• An adequate supply of bottled water.
• Batteries and a working flashlight.
• Non-perishable food items.
• A battery powered radio.

The question you should ask is this: “So Preacher, how are you doing on this?” But before you can ask, let us move us quickly on to the other article I wrote about readiness. In it I talked about some of the things each one of us needs to do to be prepared for unexpected incapacitation or an untimely death. These things include…

• An up-to-date will.
• A medical directive describing what kind of treatment you want and don’t want should you become incapacitated.
• A Power of Attorney document appointing someone to handle your financial and legal affairs should you not be able to tend to them.
• Up-to-date documents stating the beneficiaries of your assets and financial holdings.
• A document that lists your various accounts and password information.

Again, you might want to ask, “Well Preacher, did you take your own advice?” All I can say is, when in Oz, just watch the show, but never ever peer behind the curtain.

If you get nothing more from today’s Gospel reading and this sermon than the importance of tending to the basic acts of preparedness for life’s strange twists and turns, then something good has happened. The reading encourages this, but it also invites us to think broader and look deeper.

After Jesus ascended into heaven, the first followers of Christ lived in a state of heightened readiness. They expected, anticipated, looked for, and taught that the Lord’s return was imminent; perhaps only a matter of days or weeks away. Surely, they thought, it was no farther off than a month or two. Given this mindset, it did not make sense to plant crops or enroll in college or even buy a pair of new shoes. Given their expectations, it made sense to leave your job, liquidate your assets, and use everything you have to spread the good news that Jesus is coming… soon… any day… any moment… maybe even tonight.

Extreme readiness. Hyper-readiness. Don’t even sleep. What happens if you are asleep when the Lord returns? Will you miss out, be locked out, get left behind? Well, as months passed by it became impossible and impractical to live in this kind of state. Some believers began to reengage the practical matters of life: going to work, paying the bills, planning for the holidays, sleeping on a nightly basis… these kinds of things. To those who held out, such behavior seemed akin to the household servants who, when the master returns, are caught not tending to their responsibilities. Eventually all the followers of Christ had to develop a more practical ethic for living on a day-to-day basis given that Jesus’ return could be a long, long, long way off.

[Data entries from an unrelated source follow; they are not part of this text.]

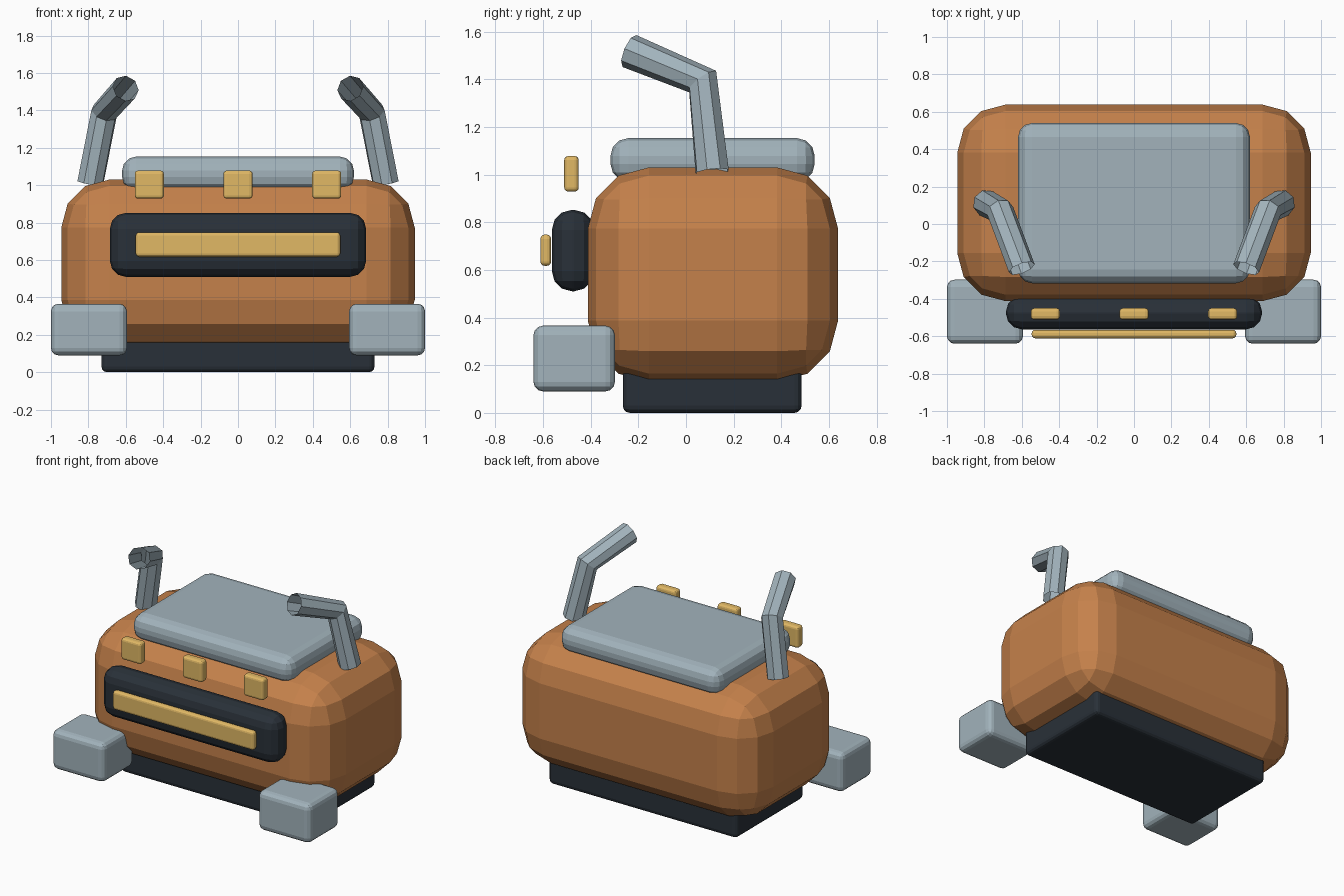
import bpy

if "Cube" in bpy.data.objects:
    bpy.data.objects.remove(bpy.data.objects["Cube"])


def material(name, rgb):
    m = bpy.data.materials.new(name)
    m.diffuse_color = (*rgb, 1)
    m.use_nodes = True
    m.node_tree.nodes["Principled BSDF"].inputs["Base Color"].default_value = m.diffuse_color
    return m


ORANGE = material("orange", (0.56, 0.22, 0.07))
STEEL = material("steel", (0.36, 0.45, 0.50))
DARK = material("dark", (0.022, 0.03, 0.04))
YELLOW = material("yellow", (0.75, 0.48, 0.13))


def rounded_box(name, x, y, z, bevel, mat, segments=3):
    """Bevelled box from (min, max) ranges on each axis."""
    ranges = (x, y, z)
    bpy.ops.mesh.primitive_cube_add(size=1)
    ob = bpy.context.object
    ob.name = name
    for v in ob.data.vertices:
        v.co = [lo + (c + 0.5) * (hi - lo) for c, (lo, hi) in zip(v.co, ranges)]
    mod = ob.modifiers.new("Bevel", 'BEVEL')
    mod.width = bevel
    mod.segments = segments
    ob.data.materials.append(mat)
    return ob


def tube(name, points, radius, mat):
    """Open eight-sided tube along a bent path."""
    cu = bpy.data.curves.new(name, 'CURVE')
    cu.dimensions = '3D'
    cu.bevel_depth = radius
    cu.bevel_resolution = 2
    sp = cu.splines.new('POLY')
    sp.points.add(len(points) - 1)
    for p, co in zip(sp.points, points):
        p.co = (*co, 1)
    sp.use_smooth = False
    cu.materials.append(mat)
    ob = bpy.data.objects.new(name, cu)
    bpy.context.collection.objects.link(ob)
    return ob


# Main shell, plinth and top slab
rounded_box("body", (-0.945, 0.945), (-0.412, 0.638), (0.13, 1.03), 0.257, ORANGE)
rounded_box("base", (-0.73, 0.73), (-0.265, 0.485), (0.0, 0.2), 0.03, DARK)
rounded_box("top_slab", (-0.62, 0.62), (-0.317, 0.54), (0.97, 1.153), 0.075, STEEL)

# Front panel with its light bar
rounded_box("front_panel", (-0.685, 0.685), (-0.563, -0.385), (0.51, 0.852), 0.085, DARK)
rounded_box("light_bar", (-0.547, 0.547), (-0.611, -0.566), (0.617, 0.748), 0.018, YELLOW)

# Row of buttons above the panel
for i, cx in enumerate((-0.474, 0, 0.474)):
    rounded_box(f"button_{i + 1}", (cx - 0.078, cx + 0.078),
                (-0.511, -0.45), (0.928, 1.078), 0.018, YELLOW)

# Paired front feet and bent pipes
for side, s in (("left", -1), ("right", 1)):
    rounded_box(f"{side}_foot", (s * 0.797 - 0.203, s * 0.797 + 0.203),
                (-0.64, -0.298), (0.09, 0.366), 0.04, STEEL)
    tube(f"{side}_pipe", [(s * 0.79, 0.11, 1.01), (s * 0.715, 0.07, 1.39),
                          (s * 0.6, -0.237, 1.518)], 0.073, STEEL)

2,000 years later we read this text and ponder not only what it meant to those believers in that original setting, but also what it means to us in our present – and very different – context. What does the return of the Master look like and what does it mean to be ready for it? This is the deeper and broader question we are invited to ponder.

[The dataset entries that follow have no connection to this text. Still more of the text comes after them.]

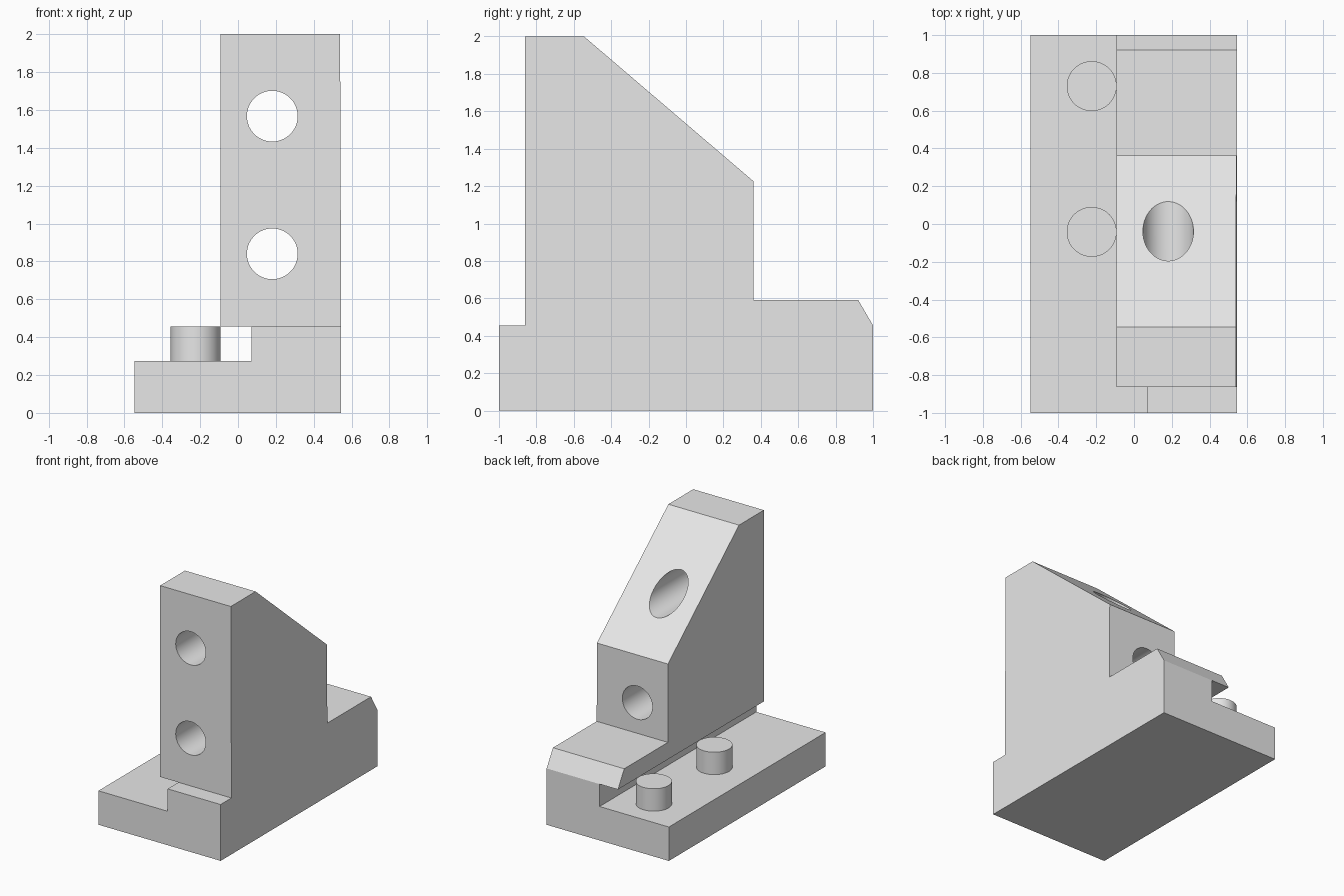
import bpy, bmesh, math
from mathutils import Vector, Matrix

if "Cube" in bpy.data.objects:
    bpy.data.objects.remove(bpy.data.objects["Cube"])

grey = bpy.data.materials.new("light_grey")
grey.diffuse_color = (0.8, 0.8, 0.8, 1)
grey.use_nodes = True
grey.node_tree.nodes["Principled BSDF"].inputs["Base Color"].default_value = grey.diffuse_color


def finish(bm, name):
    bmesh.ops.recalc_face_normals(bm, faces=bm.faces)
    mesh = bpy.data.meshes.new(name)
    bm.to_mesh(mesh)
    bm.free()
    mesh.materials.append(grey)
    obj = bpy.data.objects.new(name, mesh)
    bpy.context.collection.objects.link(obj)
    return obj


def extrude(name, points, offset):
    bm = bmesh.new()
    face = bm.faces.new([bm.verts.new(p) for p in points])
    new = bmesh.ops.extrude_face_region(bm, geom=[face])["geom"]
    bmesh.ops.translate(bm, vec=Vector(offset),
                        verts=[g for g in new if isinstance(g, bmesh.types.BMVert)])
    return finish(bm, name)


def cylinder(name, centre, radius, depth, along_y=False):
    bm = bmesh.new()
    bmesh.ops.create_cone(bm, cap_ends=True, segments=64, radius1=radius,
                          radius2=radius, depth=depth)
    turn = Matrix.Rotation(math.pi / 2 if along_y else 0, 4, 'X')
    bm.transform(Matrix.Translation(centre) @ turn)
    return finish(bm, name)


def smooth(obj):
    bpy.ops.object.select_all(action='DESELECT')
    obj.select_set(True)
    bpy.context.view_layer.objects.active = obj
    bpy.ops.object.shade_smooth_by_angle(angle=math.radians(30))


# Stepped base: thin plate with a raised rail on the right
base_profile = [(-0.547, 0), (0.545, 0), (0.545, 0.455), (0.072, 0.455),
                (0.072, 0.274), (-0.547, 0.274)]
extrude("base", [(x, -1, z) for x, z in base_profile], (0, 2, 0))

# Upright with sloped back, chamfered tail and an overhang on the left
side = [(-0.862, 0.455), (1, 0.455), (0.92, 0.592), (0.362, 0.592),
        (0.362, 1.225), (-0.545, 2), (-0.862, 2)]
upright = extrude("upright", [(-0.092, y, z) for y, z in side], (0.637, 0, 0))
for v in upright.data.vertices:  # very slight taper of the right wall
    if v.co.x > 0:
        v.co.x -= 0.006 * (v.co.z - 0.455) / 1.545

# Two round holes running front to back
for i, z in enumerate((0.84, 1.567)):
    cutter = cylinder(f"hole_cutter_{i + 1}", (0.181, 0, z), 0.134, 3, along_y=True)
    cutter.hide_render = True
    mod = upright.modifiers.new("hole", 'BOOLEAN')
    mod.operation = 'DIFFERENCE'
    mod.solver = 'EXACT'
    mod.object = cutter
    bpy.context.view_layer.objects.active = upright
    bpy.ops.object.modifier_apply(modifier=mod.name)
    bpy.data.objects.remove(cutter)
smooth(upright)

# Two pegs on the base plate
for i, y in enumerate((-0.042, 0.73)):
    smooth(cylinder(f"peg_{i + 1}", (-0.224, y, 0.364), 0.132, 0.182))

Jesus’ teachings on this matter seem to fall into three types of images or stories. One we see in this lesson. Spend your time doing the things that matter most – that count for something important… like the Kingdom of God – rather than frittering your days away on things trivial and inconsequential.

Another image relates to being ready for power outages and drastic changes in life. Think of the parable of the ten maidens who, again, are waiting for a bridegroom who (it just so happens) is delayed. Five of the maidens bring enough oil for their lamps to last through the night, while five do not. Those in that second group have to scurry off to find more oil and it is during their absence that the bridegroom appears. This story suggests there is a practical aspect to being ready.

A third and final image relates to great feasts and parties. Those who miss out on Christ’s return are those who consistently ignore invitations to social gatherings, family events, and community celebrations; preferring instead to tend only to the drudgery of daily tasks.

These three images tell us something very important about the “return of Christ;” suggesting that it is not so much an end of time occurrence as much as it is an on-going experience in the life of God’s people. The first image hints at how we find Christ present as we exercise our gifts in ministry. The second image suggests that we need to have our affairs in order. When our life is in chaos it is near impossible to be open to what God has to offer. The final image relates to how Christ becomes present as we gather in the company of fellow believers.

Making each a priority is how we can live into Jesus’ teaching to be ready.

• Be mindful of life’s basics.
• Be about the things that bring out the best you have to offer.
• Be present whenever God’s people gather together.

Do these things and you will be well-positioned for the “return of Christ” – today, tomorrow, every day, and at the end of time as we know it.